Beyond those restrictions, about 400 local water districts that supply California cities and towns must step up conservation actions, the board voted. Each district follows conservation requirements based on local plans created after the last drought. Many further limit how often people can water their lawns and aim to boost public messaging about the value of conservation.
Officials from numerous water agencies urged the board not to force them all into further restrictions and instead give them more discretion based on their local supply conditions. Stacy Taylor, water policy manager at Mesa Water District in Orange County, said many local districts have already achieved major water savings and boosted supplies through investments in water storage, recycling and other measures.
“We have no shortage because we have done what the state has asked,” she said.
The board approved a carveout for a small number of water districts, including Santa Cruz, a coastal city of about 65,000 people where water use is already very low, at about 45 gallons per person per day, said Rosemary Menard, the district’s water director. A 10-minute shower uses roughly 20 gallons.

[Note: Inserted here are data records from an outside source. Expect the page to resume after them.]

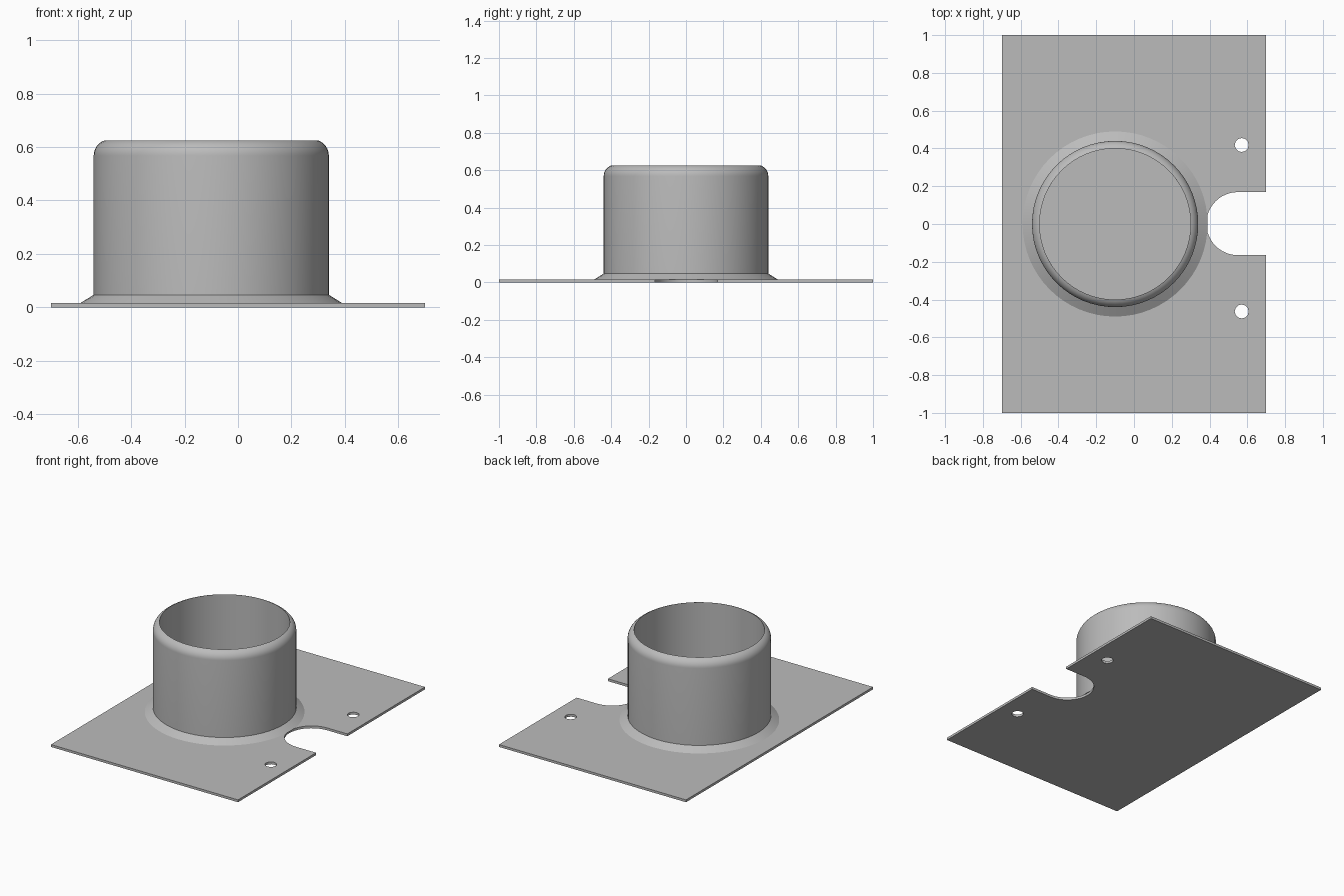
import bpy, bmesh
from math import cos, sin, pi, radians

cube = bpy.data.objects.get("Cube")
if cube:
    bpy.data.objects.remove(cube, do_unlink=True)

CENTRE_X = -0.1      # axis of the collar
PLATE_TOP = 0.016

metal = bpy.data.materials.new("plain grey metal")
metal.use_nodes = True
grey = (0.5, 0.5, 0.5, 1)
metal.diffuse_color = grey
metal.node_tree.nodes["Principled BSDF"].inputs["Base Color"].default_value = grey


def arc(cx, cy, r, start, end, steps):
    """Points along a circular arc, angles in degrees."""
    angles = [radians(start + (end - start) * i / steps) for i in range(steps + 1)]
    return [(cx + r * cos(a), cy + r * sin(a)) for a in angles]


def finish(bm, name):
    """Turn a bmesh into a smooth-shaded object with sharp edges kept."""
    bmesh.ops.recalc_face_normals(bm, faces=bm.faces)
    mesh = bpy.data.meshes.new(name)
    bm.to_mesh(mesh)
    bm.free()
    mesh.materials.append(metal)
    obj = bpy.data.objects.new(name, mesh)
    bpy.context.collection.objects.link(obj)
    bpy.ops.object.select_all(action="DESELECT")
    obj.select_set(True)
    bpy.context.view_layer.objects.active = obj
    bpy.ops.object.shade_smooth_by_angle(angle=radians(25))
    return obj


# Base plate: outline with a rounded slot on the left edge and two screw holes
outline = [(0.7, 1), (-0.7, 1), (-0.7, -1), (0.7, -1), (0.7, -0.165)]
outline += arc(0.55, 0.002, 0.167, 270, 90, 24) + [(0.7, 0.169)]
holes = [arc(0.57, y, 0.037, 0, 360, 12)[:-1] for y in (0.418, -0.463)]

bm = bmesh.new()
edges = []
for loop in [outline] + holes:
    verts = [bm.verts.new((x, y, 0)) for x, y in loop]
    edges += [bm.edges.new((v, verts[i - 1])) for i, v in enumerate(verts)]
bmesh.ops.triangle_fill(bm, edges=edges, use_beauty=True, use_dissolve=False)
top = bmesh.ops.extrude_face_region(bm, geom=bm.faces[:], use_keep_orig=True)
bmesh.ops.translate(bm, vec=(0, 0, PLATE_TOP),
                    verts=[g for g in top["geom"] if isinstance(g, bmesh.types.BMVert)])
finish(bm, "base_plate")

# Collar: flared foot, straight wall, rounded lip and straight bore
profile = [(0.4, PLATE_TOP), (0.49, PLATE_TOP), (0.44, 0.047)]
profile += arc(0.38, 0.568, 0.06, 0, 70.5, 8) + [(0.4, PLATE_TOP)]

bm = bmesh.new()
verts = [bm.verts.new((r, 0, z)) for r, z in profile]
edges = [bm.edges.new(pair) for pair in zip(verts, verts[1:])]
bmesh.ops.spin(bm, geom=verts + edges, cent=(0, 0, 0), axis=(0, 0, 1),
               angle=2 * pi, steps=64, use_duplicate=False)
bmesh.ops.remove_doubles(bm, verts=bm.verts, dist=0.0005)
collar = finish(bm, "collar")
collar.location.x = CENTRE_X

Santa Cruz is not as hot or dry as many parts of inland California and the city doesn’t get any water from state supplies. The next step in the district’s local plan is water rationing, which Menard said isn’t necessary.
Under the carveout, districts that don’t rely on state or federal supplies or the Colorado River, have a low average per capita water use and don’t rely heavily on depleted groundwater supplies will face a different set of rules. Only about 10 districts are expected to be able to meet that criteria, said Max Gomberg, water conservation and climate change manager.
Rather than going to the next step of their local plans, they’ll be required to limit outdoor watering with potable water to two days per week and only during certain hours. They must initiate public outreach campaigns about conservation.